Southeastern Section - 66th Annual Meeting - 2017

Paper No. 31-2
Presentation Time: 1:00 PM-5:00 PM


STEELE, Kristen L.1, DOWSETT, Harry J.2, ROBINSON, Marci M.2 and ST. JOHN, Kristen E.1, (1)Department of Geology and Environmental Science, James Madison University, 395 South High Street, Harrisonburg, VA 22807, (2)U.S. Geological Survey, MS 926A, 12201 Sunrise Valley Drive, Reston, VA 20192,
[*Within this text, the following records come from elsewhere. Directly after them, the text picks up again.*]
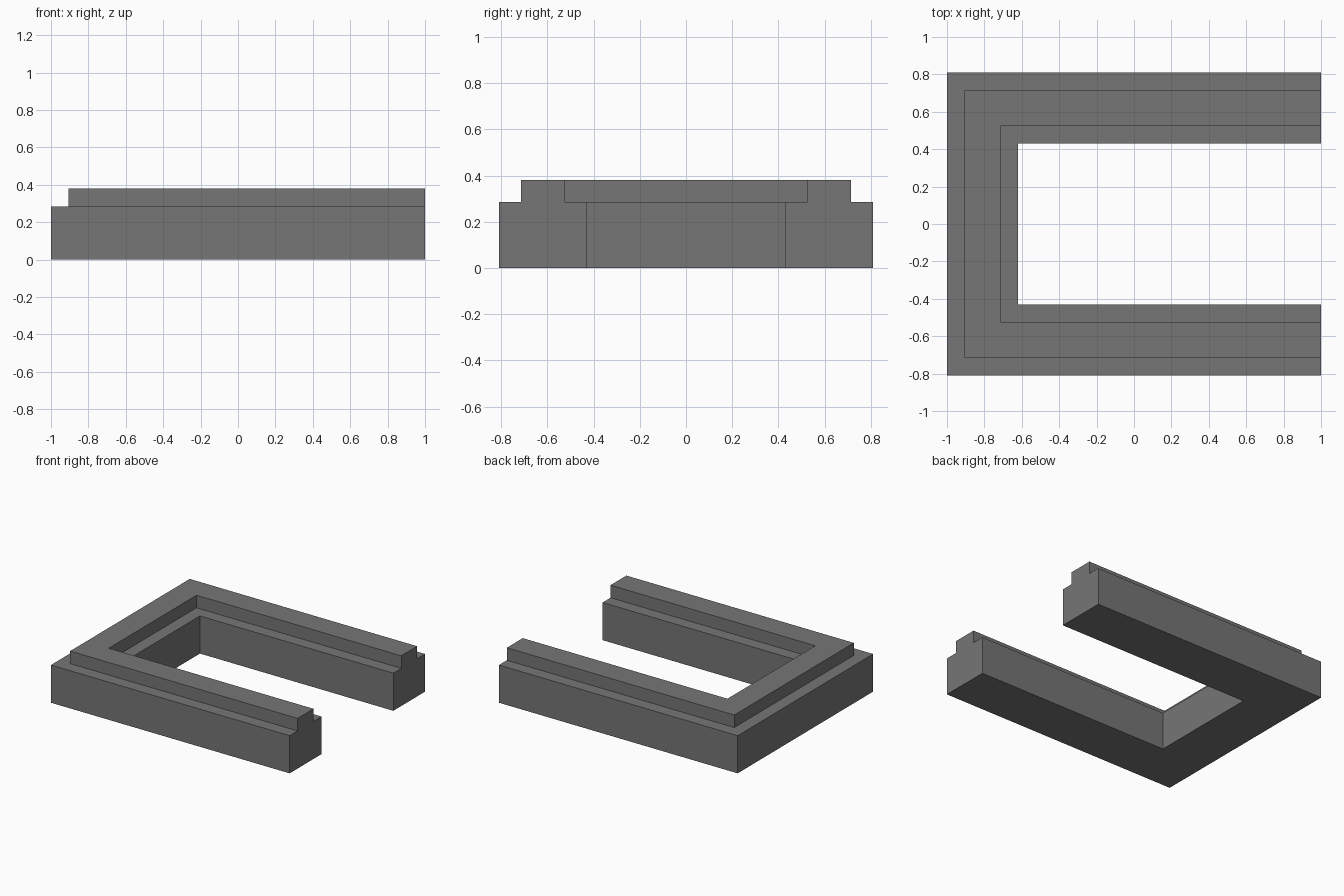
import bpy
import bmesh

cube = bpy.data.objects.get("Cube")
if cube:
    bpy.data.objects.remove(cube, do_unlink=True)

HALF_X, HALF_Y = 1.0, 0.81
WIDTH, STEP = 0.38, 0.095
LEDGE_Z, TOP_Z = 0.285, 0.38

# Stepped wall section: (distance inward from the outer edge, height)
section = [
    (0, 0), (0, LEDGE_Z), (STEP, LEDGE_Z), (STEP, TOP_Z),
    (WIDTH - STEP, TOP_Z), (WIDTH - STEP, LEDGE_Z),
    (WIDTH, LEDGE_Z), (WIDTH, 0),
]


def u_path(inset):
    """Corners of the open U at a given inset, with mitred corners."""
    x, y = inset - HALF_X, HALF_Y - inset
    return [(HALF_X, -y), (x, -y), (x, y), (HALF_X, y)]


# Sweep the section around the U
bm = bmesh.new()
rails = [[bm.verts.new((x, y, z)) for x, y in u_path(d)] for d, z in section]
for i, rail in enumerate(rails):
    following = rails[(i + 1) % len(rails)]
    for j in range(len(rail) - 1):
        bm.faces.new((rail[j], rail[j + 1], following[j + 1], following[j]))

# Close the two open ends
for end in (0, -1):
    bm.faces.new([rail[end] for rail in rails])
bmesh.ops.recalc_face_normals(bm, faces=bm.faces)

mesh = bpy.data.meshes.new("stepped_u_wall")
bm.to_mesh(mesh)
bm.free()
wall = bpy.data.objects.new("stepped_u_wall", mesh)
bpy.context.collection.objects.link(wall)

# Plain grey finish
grey = bpy.data.materials.new("mid_grey")
grey.use_nodes = True
colour = (0.18, 0.18, 0.18, 1)
grey.diffuse_color = colour
grey.node_tree.nodes["Principled BSDF"].inputs["Base Color"].default_value = colour
mesh.materials.append(grey)
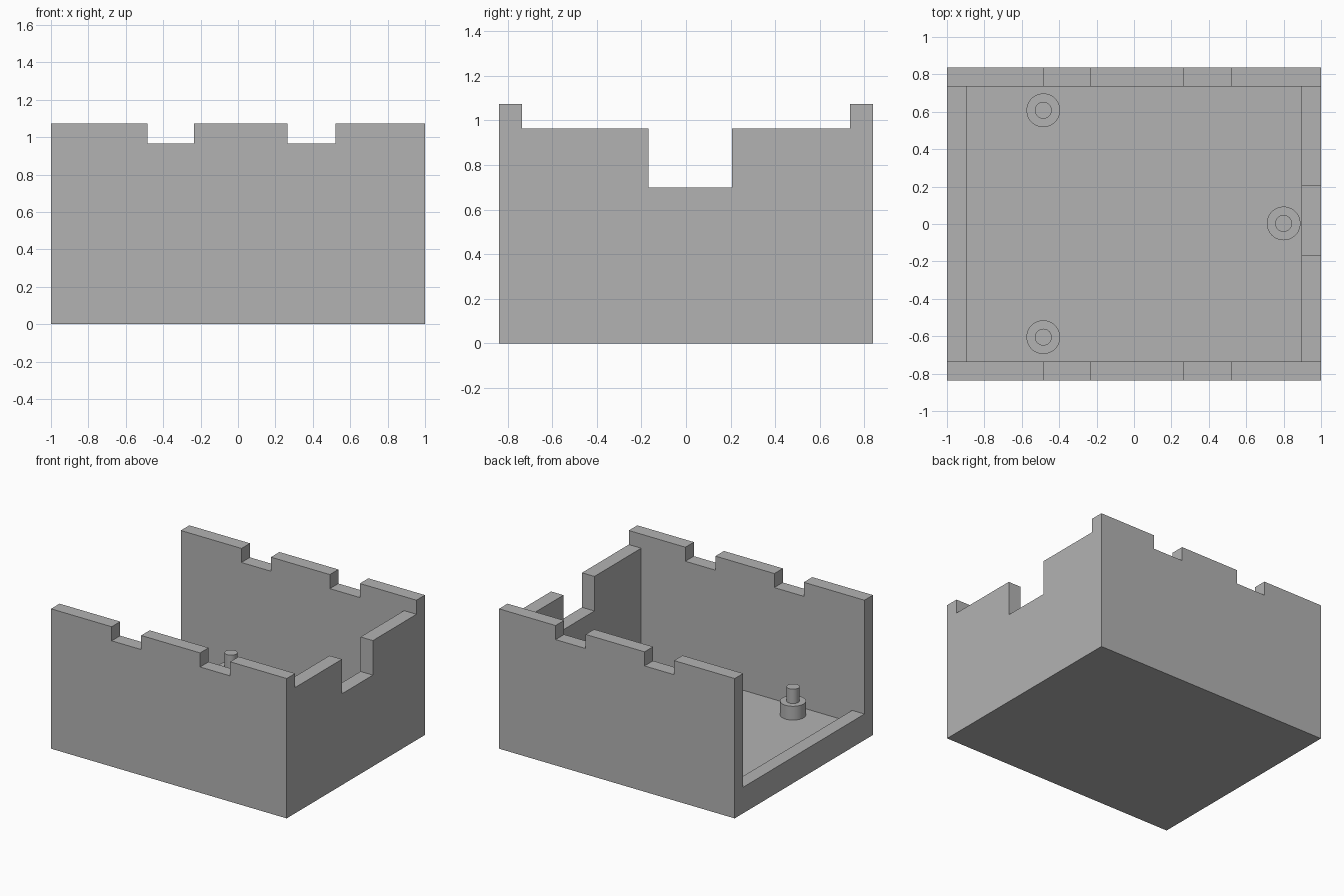
import bpy, bmesh, math

old = bpy.data.objects.get("Cube")
if old:
    bpy.data.objects.remove(old, do_unlink=True)

GREY = (0.45, 0.45, 0.45, 1.0)
mat = bpy.data.materials.new("plain grey")
mat.use_nodes = True
mat.diffuse_color = GREY
mat.node_tree.nodes["Principled BSDF"].inputs["Base Color"].default_value = GREY

HALF_Y, HEIGHT = 0.838, 1.073     # outer size (half length is 1)
IN_X, IN_Y = 0.895, 0.735         # inner faces of the walls
FLOOR, LIP, SIDE_TOP = 0.107, 0.2, 0.965


def finish(name, bm):
    mesh = bpy.data.meshes.new(name)
    bmesh.ops.recalc_face_normals(bm, faces=bm.faces)
    bm.to_mesh(mesh)
    bm.free()
    mesh.materials.append(mat)
    obj = bpy.data.objects.new(name, mesh)
    bpy.context.collection.objects.link(obj)
    return obj


def box(name, x, y, z):
    bm = bmesh.new()
    bmesh.ops.create_cube(bm, size=1)
    for v in bm.verts:
        for i, (lo, hi) in enumerate((x, y, z)):
            v.co[i] = hi if v.co[i] > 0 else lo
    return finish(name, bm)


def activate(obj):
    bpy.ops.object.select_all(action='DESELECT')
    obj.select_set(True)
    bpy.context.view_layer.objects.active = obj


# Tray shell: a solid block with the inside and the openings cut away
shell = box("tray_shell", (-1, 1), (-HALF_Y, HALF_Y), (0, HEIGHT))
cuts = [
    ((-IN_X, IN_X), (-IN_Y, IN_Y), (FLOOR, 2)),     # inside
    ((-1.2, -0.5), (-IN_Y, IN_Y), (LIP, 2)),        # open end above the lip
    ((0.5, 1.2), (-IN_Y, IN_Y), (SIDE_TOP, 2)),     # lowered end wall
    ((0.7, 1.2), (-0.168, 0.207), (0.7, 2)),        # end wall notch
    ((-0.485, -0.235), (-1, 1), (SIDE_TOP, 2)),     # long wall notches
    ((0.265, 0.52), (-1, 1), (SIDE_TOP, 2)),
]
for cut in cuts:
    cutter = box("cutter", *cut)
    cutter.hide_render = True
    activate(shell)
    mod = shell.modifiers.new("cut", 'BOOLEAN')
    mod.operation = 'DIFFERENCE'
    mod.solver = 'EXACT'
    mod.object = cutter
    bpy.ops.object.modifier_apply(modifier=mod.name)
    bpy.data.objects.remove(cutter, do_unlink=True)

# Merge flat neighbouring faces
bm = bmesh.new()
bm.from_mesh(shell.data)
bmesh.ops.remove_doubles(bm, verts=bm.verts, dist=0.0001)
bmesh.ops.dissolve_limit(bm, angle_limit=0.01, verts=bm.verts, edges=bm.edges)
bm.to_mesh(shell.data)
bm.free()


# Stepped locating pegs: a half outline turned about its axis
def peg(name, x, y):
    outline = [(0.09, FLOOR), (0.09, 0.213), (0.045, 0.213), (0.045, 0.323), (0, 0.323)]
    bm = bmesh.new()
    verts = [bm.verts.new((r, 0, z)) for r, z in outline]
    edges = [bm.edges.new(pair) for pair in zip(verts, verts[1:])]
    bmesh.ops.spin(bm, geom=verts + edges, cent=(0, 0, 0), axis=(0, 0, 1),
                   angle=math.tau, steps=48, use_merge=True)
    bmesh.ops.remove_doubles(bm, verts=bm.verts, dist=0.0001)
    obj = finish(name, bm)
    obj.location = (x, y, 0)
    activate(obj)
    bpy.ops.object.shade_smooth_by_angle(angle=math.radians(30))


peg("back_peg", -0.485, 0.608)
peg("front_peg", -0.485, -0.605)
peg("end_peg", 0.8, 0.003)
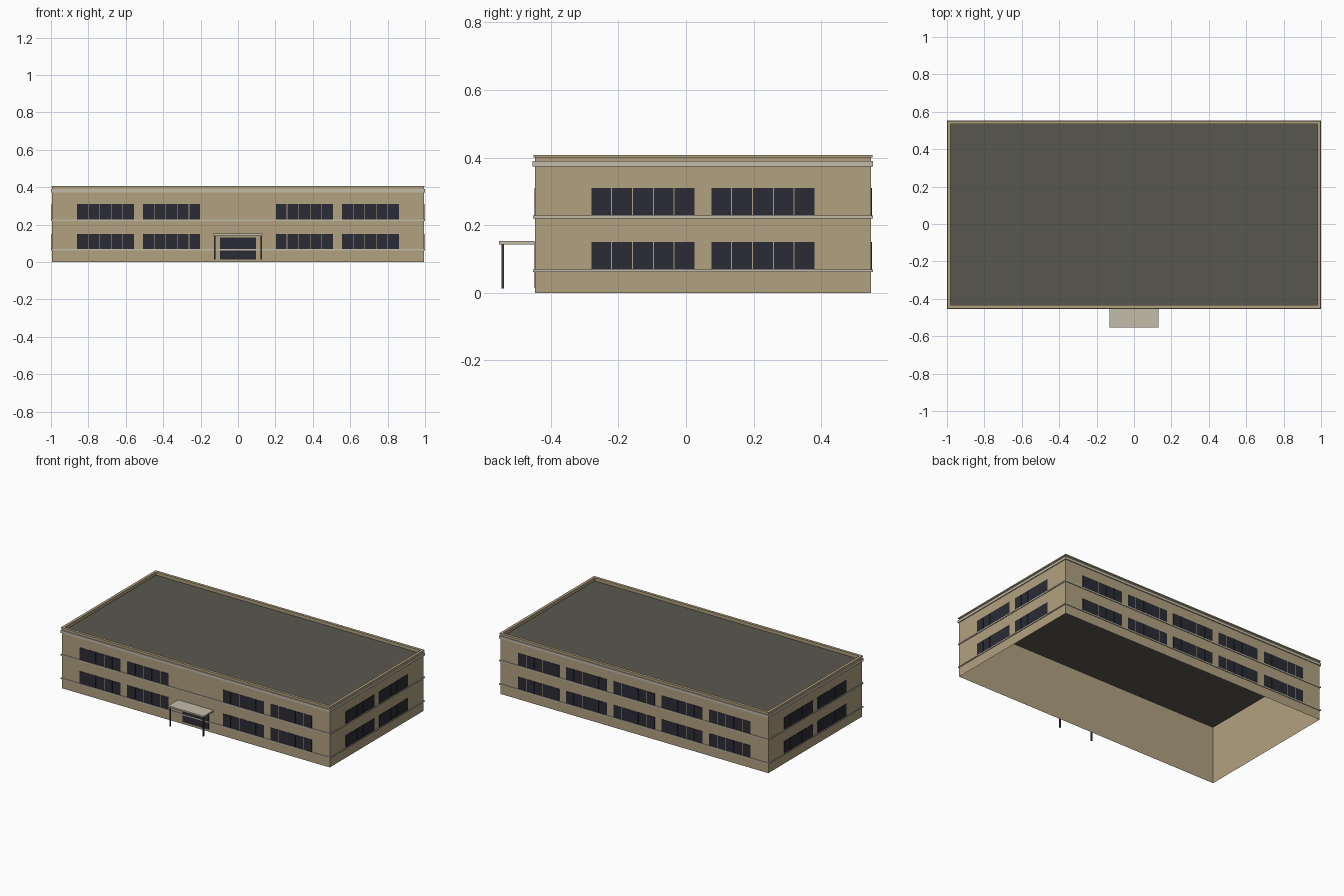
import bpy, bmesh
from mathutils import Matrix, Vector

cube = bpy.data.objects.get("Cube")
if cube:
    bpy.data.objects.remove(cube, do_unlink=True)


def material(name, hex_code):
    srgb = [int(hex_code[i:i + 2], 16) / 255 for i in (0, 2, 4)]
    color = [c / 12.92 if c < 0.04 else ((c + 0.055) / 1.055) ** 2.4 for c in srgb] + [1]
    m = bpy.data.materials.new(name)
    m.use_nodes = True
    m.diffuse_color = color
    m.node_tree.nodes["Principled BSDF"].inputs["Base Color"].default_value = color
    return m


TAN = material("tan wall", "b1a17f")
TRIM = material("pale stone trim", "c3bcaa")
ROOF = material("dark roof", "5a584e")
GLASS = material("dark glass", "2b2b35")
METAL = material("dark metal", "3e3e3c")

# Wall half sizes and the building's offset behind the canopy
HX, HY, CY = 0.9935, 0.497, 0.05
ROOF_Z = 0.386


def finish(name, bm, *mats):
    mesh = bpy.data.meshes.new(name)
    bm.to_mesh(mesh)
    bm.free()
    for m in mats:
        mesh.materials.append(m)
    obj = bpy.data.objects.new(name, mesh)
    bpy.context.scene.collection.objects.link(obj)
    return obj


def add_box(bm, lo, hi):
    lo, hi = Vector(lo), Vector(hi)
    place = Matrix.Translation((lo + hi) / 2) @ Matrix.Diagonal((*(hi - lo), 1))
    return bmesh.ops.create_cube(bm, size=1, matrix=place)["verts"]


def box(name, lo, hi, mat):
    bm = bmesh.new()
    add_box(bm, lo, hi)
    return finish(name, bm, mat)


def ring(name, out, inn, z0, z1, mat):
    """Rectangular band around the walls; out and inn are offsets from the wall face."""
    bm = bmesh.new()
    loops = []
    for off, z in ((out, z0), (out, z1), (inn, z1), (inn, z0)):
        x, y = HX + off, HY + off
        loops.append([bm.verts.new((sx * x, CY + sy * y, z))
                      for sx, sy in ((-1, -1), (1, -1), (1, 1), (-1, 1))])
    for a, b in zip(loops, loops[1:] + loops[:1]):
        for i in range(4):
            j = (i + 1) % 4
            bm.faces.new((a[i], a[j], b[j], b[i]))
    return finish(name, bm, mat)


# Hollow shell: tan walls, dark flat roof, open underneath
bm = bmesh.new()
add_box(bm, (-HX, CY - HY, 0), (HX, CY + HY, ROOF_Z))
bm.normal_update()
bmesh.ops.delete(bm, geom=[f for f in bm.faces if f.normal.z < -0.5], context="FACES_ONLY")
for f in bm.faces:
    f.material_index = int(f.normal.z > 0.5)
finish("walls_and_roof", bm, TAN, ROOF)

# Parapet, coping, cornice and sill bands
ring("parapet", 0, -0.0135, ROOF_Z + 0.001, 0.401, TAN)
ring("coping", 0.0045, -0.0135, 0.400, 0.408, TAN)
ring("cornice", 0.0065, 0.0005, 0.373, 0.390, TRIM)
ring("lower_sill_band", 0.0055, 0.0005, 0.062, 0.069, TRIM)
ring("upper_sill_band", 0.0055, 0.0005, 0.220, 0.228, TRIM)

# Window groups: five narrow panes each, on both floors of every wall
SPACING, PANE, GAP, HEIGHT = 0.3545, 0.0616, 0.003, 0.082


def windows(name, slots, distance, turns):
    bm = bmesh.new()
    for sill in (0.069, 0.228):
        for slot in slots:
            for k in range(-2, 3):
                x, w = slot * SPACING + k * PANE, (PANE - GAP) / 2
                add_box(bm, (x - w, -distance - 0.0025, sill),
                        (x + w, -distance - 0.0005, sill + HEIGHT))
    turn = Matrix.Rotation(turns * 1.5707963, 4, "Z")
    bm.transform(Matrix.Translation((0, CY, 0)) @ turn)
    finish(name, bm, GLASS)


windows("front_windows", (-2, -1, 1, 2), HY, 0)
windows("right_windows", (-0.5, 0.5), HX, 1)
windows("back_windows", (-2, -1, 0, 1, 2), HY, 2)
windows("left_windows", (-0.5, 0.5), HX, 3)

# Entrance: glass doors, canopy slab and two posts
front = CY - HY
box("entrance_doors", (-0.097, front - 0.003, 0.015), (0.097, front - 0.0005, 0.131), GLASS)
box("canopy", (-0.132, -0.553, 0.143), (0.132, front - 0.0005, 0.153), TRIM)
for side, sx in (("left", 1), ("right", -1)):
    x = sx * 0.123
    box(side + "_canopy_post", (x - 0.004, -0.546, 0.013), (x + 0.004, -0.538, 0.143), METAL)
During the later part of the Pliocene Epoch global mean annual temperature was 2-3° C warmer than today, making this interval an excellent “process analogue” for climatic conditions projected for the end of this century. In many parts of Asia, particularly the Indo-Myanmar region, Southwest summer monsoon precipitation is closely linked to the wellbeing of the human population. Recent variability in the monsoon system has caused huge financial losses and destruction of life, property and environment. The monsoon is thought to strengthen as a result of increased temperatures, producing increased precipitation. We are testing this idea in a preliminary study of the monsoon variability during the Late Pliocene. We analyzed 10 samples taken from Site U1443 of IODP Expedition 353, which is located on the southeastern edge of the Bay of Bengal on the Ninetyeast Ridge, approximately 5° north latitude from the equator. A transfer function was used to estimate salinity levels of the Bay of Bengal during the Pliocene using planktic foraminifera assemblages contained in these samples. Preliminary ages of the samples were derived using biochronology and range from 3.302 Ma to 3.267 Ma. Thus, these samples capture the short-lived M2 glaciation event around ~3.3 Ma. This cooling event may have weakened the Indian monsoon, as seen in structural changes in the assemblage with increased contributions from taxa likely to dwell in higher salinity environments during M2. Typically during a monsoon event we observed lower salinities due to high levels of precipitation and concomitant freshwater runoff from surrounding terrestrial environments. If our age model is correct, then we observe an overall increase in salinity moving up the section that is indicative of a weakening of the Indian monsoon.